A few years ago, there was a wave of companies springing up assisting with creating book trailers. The cost used to range from $1500-$2500. Maybe companies didn’t see any real profit potential in book trailers and discontinued this option because I don’t see many options in Google searches anymore. If there are any companies still doing this, I’d say go for this option.
Another option that could be more economical is partnering with aspiring student filmmakers in your local area who may be able to assist you with creating a book trailer. They are usually eager to build their portfolio. Thus, your book trailer could be one of their many directing opportunities creating a win/win for both parties.
If both of these options seem too costly or cumbersome, another option is the option for the
“starving artist” or guerilla book marketer who doesn’t have a large marketing budget but happens to be quite creative. That is the do-it-yourself option. Even if you aren’t very creative yourself, if you have a graphic design buddy who could work with you on this project, then this could work wonders for your guerilla marketing efforts.

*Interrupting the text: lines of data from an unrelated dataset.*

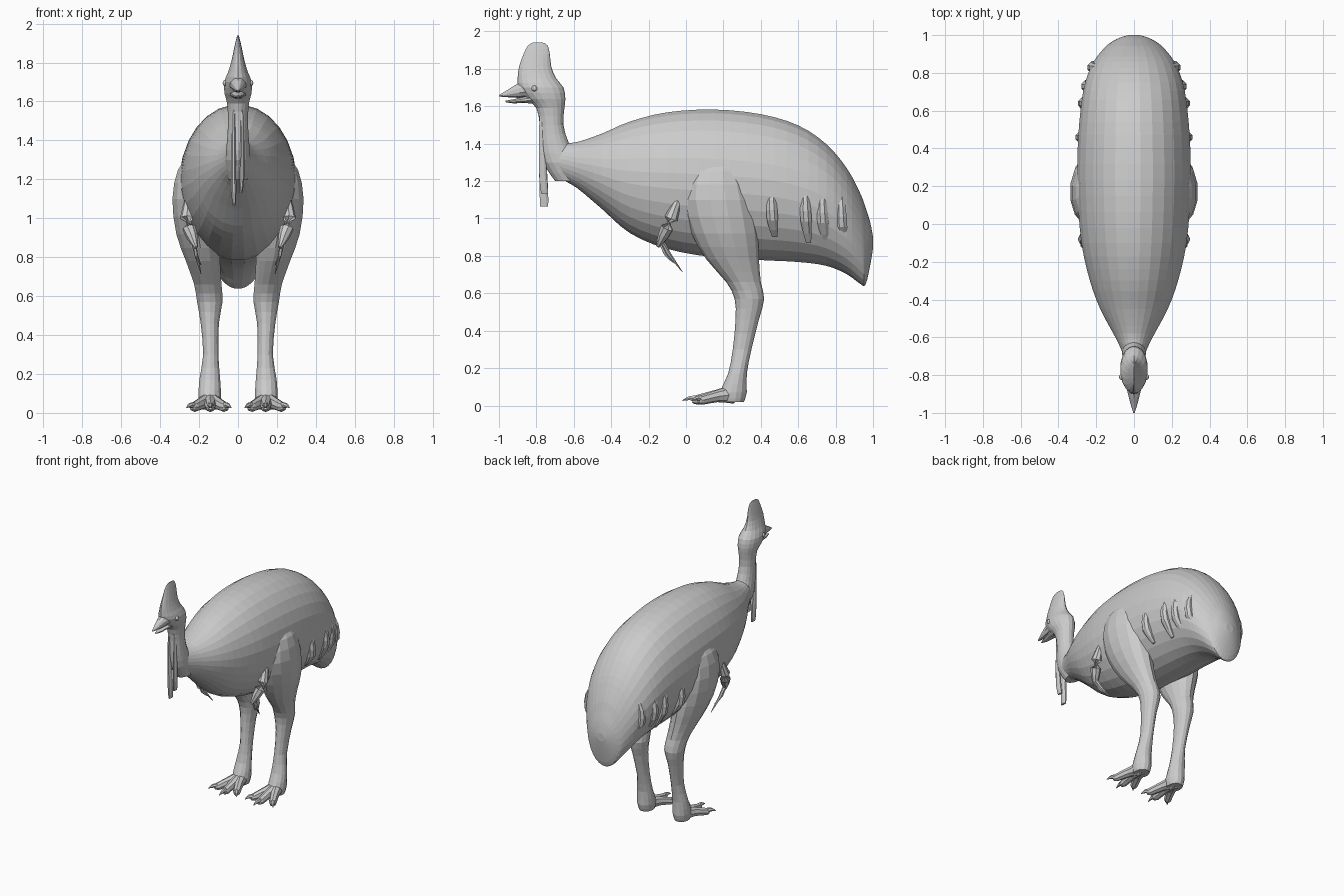
import bpy, bmesh, math
from mathutils import Vector


def spline(rows, sub):
    """Catmull-Rom resampling of a list of equal-length tuples."""
    out, n = [], len(rows)
    for i in range(n - 1):
        p = [rows[max(0, min(n - 1, i + k))] for k in (-1, 0, 1, 2)]
        for s in range(sub):
            t = s / sub
            out.append([0.5 * (2 * b + (c - a) * t + (2 * a - 5 * b + 4 * c - d) * t * t
                               + (3 * b - a - 3 * c + d) * t ** 3)
                        for a, b, c, d in zip(*p)])
    return out + [list(rows[-1])]


def skin(name, rings, mirror=False, smooth=False):
    """Bridge closed rings of points into a capped solid."""
    bm = bmesh.new()
    vs = [[bm.verts.new(p) for p in r] for r in rings]
    n = len(vs[0])
    for a, b in zip(vs, vs[1:]):
        for i in range(n):
            bm.faces.new((a[i], a[(i + 1) % n], b[(i + 1) % n], b[i]))
    bm.faces.new(vs[0])
    bm.faces.new(vs[-1])
    bmesh.ops.recalc_face_normals(bm, faces=bm.faces)
    me = bpy.data.meshes.new(name)
    bm.to_mesh(me)
    bm.free()
    ob = bpy.data.objects.new(name, me)
    bpy.context.collection.objects.link(ob)
    if smooth:
        me.shade_smooth()
    if mirror:
        ob.modifiers.new("mirror", 'MIRROR')
    return ob


def loft(name, rows, axis, n=16, sub=2, **kw):
    """Elliptic sections. rows: (position on axis, low, high, centre x, half width x)."""
    rings = []
    for p, lo, hi, cx, rx in spline(rows, sub):
        ring = []
        for i in range(n):
            a = 2 * math.pi * (i + 0.5) / n
            x = cx + max(rx, 0.002) * math.cos(a)
            v = (lo + hi) / 2 + max((hi - lo) / 2, 0.002) * math.sin(a)
            ring.append((x, p, v) if axis == 'y' else (x, v, p))
        rings.append(ring)
    return skin(name, rings, **kw)


def tube(name, path, n=8, sub=2, **kw):
    """Tapered tube. path: (x, y, z, radius)."""
    pts = spline(path, sub)
    rings = []
    for i, p in enumerate(pts):
        t = (Vector(pts[min(i + 1, len(pts) - 1)][:3]) - Vector(pts[max(i - 1, 0)][:3])).normalized()
        u = t.cross(Vector((0, 0, 1)) if abs(t.z) < 0.9 else Vector((0, 1, 0))).normalized()
        w = t.cross(u)
        r = max(p[3], 0.002)
        rings.append([Vector(p[:3]) + r * (u * math.cos(2 * math.pi * k / n) + w * math.sin(2 * math.pi * k / n))
                      for k in range(n)])
    return skin(name, rings, **kw)


# Feathered body, chest to tail
body = [(-0.74, 1.29, 1.36, 0.04), (-0.66, 1.21, 1.40, 0.07), (-0.58, 1.16, 1.41, 0.11),
        (-0.45, 1.05, 1.455, 0.18), (-0.3, 0.92, 1.52, 0.235), (-0.1, 0.835, 1.57, 0.28),
        (0.15, 0.79, 1.585, 0.30), (0.4, 0.775, 1.56, 0.30), (0.6, 0.765, 1.50, 0.285),
        (0.75, 0.745, 1.40, 0.26), (0.86, 0.70, 1.27, 0.215), (0.93, 0.65, 1.14, 0.16),
        (0.96, 0.645, 1.06, 0.125), (0.985, 0.75, 0.98, 0.08), (1.0, 0.84, 0.90, 0.03)]
loft("body", [(y, lo, hi, 0, w) for y, lo, hi, w in body], 'y', n=28, sub=3)

# Neck, skull and blade-like crest in one column
neck = [(1.20, -0.70, -0.52, 0.05), (1.30, -0.765, -0.56, 0.065), (1.40, -0.78, -0.625, 0.057),
        (1.50, -0.782, -0.655, 0.052), (1.59, -0.80, -0.65, 0.057), (1.64, -0.85, -0.645, 0.07),
        (1.70, -0.895, -0.655, 0.072), (1.75, -0.90, -0.695, 0.052), (1.81, -0.893, -0.72, 0.034),
        (1.88, -0.868, -0.728, 0.019), (1.925, -0.845, -0.74, 0.008), (1.94, -0.82, -0.765, 0.004)]
loft("neck_and_head", [(z, a, b, 0, w) for z, a, b, w in neck], 'z', n=18)

# Beak halves, slightly open
loft("upper_beak", [(-0.82, 1.65, 1.74, 0, 0.055), (-0.89, 1.645, 1.725, 0, 0.036),
                    (-0.95, 1.648, 1.69, 0, 0.02), (-1.0, 1.652, 1.66, 0, 0.004)], 'y', n=10)
loft("lower_beak", [(-0.78, 1.61, 1.67, 0, 0.05), (-0.87, 1.618, 1.65, 0, 0.032),
                    (-0.92, 1.615, 1.638, 0, 0.02), (-0.965, 1.622, 1.63, 0, 0.004)], 'y', n=10)

# Eyes
for s in (-1, 1):
    bpy.ops.mesh.primitive_uv_sphere_add(segments=10, ring_count=6, radius=0.016,
                                         location=(s * 0.064, -0.81, 1.695))
    bpy.context.object.name = "eye"

# Hanging throat wattles
loft("left_wattle", [(1.57, -0.785, -0.74, 0.02, 0.01), (1.35, -0.788, -0.745, 0.022, 0.013),
                     (1.2, -0.785, -0.74, 0.02, 0.013), (1.13, -0.775, -0.735, 0.014, 0.008)], 'z', n=8)
loft("right_wattle", [(1.57, -0.785, -0.74, -0.02, 0.01), (1.35, -0.788, -0.745, -0.024, 0.013),
                      (1.15, -0.785, -0.735, -0.022, 0.015), (1.065, -0.782, -0.735, -0.02, 0.008)], 'z', n=8)

# Legs: thigh, ankle joint, shank
leg = [(1.34, 0.12, 0.26, 0.20, 0.04), (1.25, 0.02, 0.31, 0.225, 0.085), (1.1, -0.02, 0.36, 0.22, 0.12),
       (0.92, 0.03, 0.385, 0.205, 0.115), (0.78, 0.11, 0.39, 0.18, 0.09), (0.66, 0.215, 0.40, 0.155, 0.072),
       (0.57, 0.26, 0.418, 0.145, 0.067), (0.46, 0.265, 0.39, 0.145, 0.048), (0.3, 0.25, 0.35, 0.14, 0.04),
       (0.17, 0.225, 0.325, 0.145, 0.055), (0.07, 0.18, 0.325, 0.145, 0.06), (0.02, 0.19, 0.31, 0.145, 0.05)]
loft("leg", [(z, a, b, c, w) for z, a, b, c, w in leg], 'z', n=14, mirror=True)

# Three toes per foot, each with a claw
for label, (x, y), (tx, ty) in (("middle", (0.142, 0.06), (0.14, -0.02)),
                                ("outer", (0.225, 0.085), (0.265, 0.03)),
                                ("inner", (0.07, 0.085), (0.035, 0.03))):
    mx, my = (x + 0.145) / 2, (y + 0.25) / 2
    tube(label + "_toe", [(0.145, 0.25, 0.06, 0.05), (mx, my, 0.05, 0.032),
                          (x, y, 0.03, 0.026), (x + (tx - x) * 0.3, y + (ty - y) * 0.3, 0.03, 0.014)],
         mirror=True)
    tube(label + "_claw", [(x, y, 0.035, 0.019), ((x + tx) / 2, (y + ty) / 2, 0.04, 0.013),
                           (tx, ty, 0.026, 0.002)], n=6, mirror=True)

# Stubby wings with bare quills
tube("wing", [(0.25, -0.03, 1.13, 0.012), (0.262, -0.08, 1.0, 0.036),
              (0.237, -0.12, 0.91, 0.03), (0.215, -0.15, 0.85, 0.01)], mirror=True)
for k, (y, z) in enumerate(((-0.02, 0.715), (-0.06, 0.76))):
    tube("wing_quill", [(0.23, -0.14, 0.90, 0.012), (0.215, -0.09 - 0.02 * k, 0.81, 0.01),
                        (0.19, y, z, 0.002)], n=5, mirror=True)

# Overlapping plume ridges on the flanks
for y, x, top, low in ((0.46, 0.275, 1.2, 0.9), (0.64, 0.262, 1.22, 0.87),
                       (0.73, 0.245, 1.2, 0.87), (0.83, 0.212, 1.15, 0.88)):
    mid = (top + low) / 2
    loft("flank_plume", [(top, y - 0.01, y + 0.01, x - 0.03, 0.005), (mid + 0.05, y - 0.03, y + 0.025, x, 0.028),
                         (mid - 0.06, y - 0.03, y + 0.035, x, 0.028), (low, y, y + 0.03, x - 0.05, 0.005)],
         'z', n=8, mirror=True)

The first thing you would need to do is create a PowerPoint presentation. I would avoid the cheesy templates that PowerPoint has and opt for a made from scratch design. You could get your graphic designer or photographer friend to develop cool backgrounds or if you don’t have such friends, find some stock photos online that relate to your book’s subject area. You could even call up your musician friend to develop some music for your trailer so that you avoid copyright infringement issues. No musician friend? I’m sure you probably have a friend with a great reading voice that could narrate for your book trailer similar to the way voice over actors narrate for Hollywood film trailers. Just be careful with the sound because you don’t want to capture heavy breathing or overly loud talking in the recording for the trailer.
If you want to go all in and try your hand at indie filmmaking, you could video record and embed the video into a single PowerPoint page. However, this option will require some great filmmaking and editing skills a because a horrible video recording and sound could hurt your efforts. But if you want, be the next Stephen Spielberg of book trailers if you like for Christ’s sake. Heck, you might do so well with your own book trailer that you could develop your own small side business to help other writers in addition to your book writing. Just a thought.
Once you create the PowerPoint presentation to your liking, record the presentation in PowerPoint. I would stick with1 min 30 seconds or less and short, snappy phrases on screen because this is an ad after all and people’s attention span is short when it comes to ads. Get right to the point ASAP.
Once you have the PowerPoint presentation perfected, you will need to convert it to a video. There may be a lot of options out there that you can use, but I prefer to use Authorstream.com because it converts PowerPoint presentations into YouTube videos for a small fee. This YouTube conversion is great because you can add your video to your own YouTube channel and get subscribers; or, if you have a website, you can embed the video right into your author website.
Again, I’m not saying that do-it-yourself book trailers are the option you should choose. If you have better options available to you, choose those. But DIY book trailers can certainly be a good alternative option for those who have a tight book marketing budget. I think you should always seek out professionals when working on designs of any kind. But if you are a designer yourself or have friends or family that can help you make this book trailer be as professional as possible, then I’d say go for it. There are no guarantees with anything. Afterall, look at all of the dazzling film trailers that Hollywood has released only for the film to be less than stellar. Look on the bright side, anything is possible.
Your book is your dream and if you want your dream to become a reality in spite of the doors being closed to you, then try, and try again until you become the best-selling author that you are striving to be.
I hope you enjoyed this article and look out for more guerilla marketing tips from me in upcoming posts. Do you have some DIY book trailer tips to add? Be sure to comment below and don’t forget to follow me on Facebook and Twitter @mlchildsauthor for more writing and publishing tips.
Images courtesy of Stocksnap.io.
Book Trailer courtesy of YouTube
Here is a sample book trailer that I found online. What I like about this one is that it is very short. It also didn’t seem like it took much to put this brief trailer together but this author received over 14,000 views on this trailer. Check it out:
Here is a simple book trailer for my novel that I created using PowerPoint and converted it into a video using Authorstream.com. Check it out: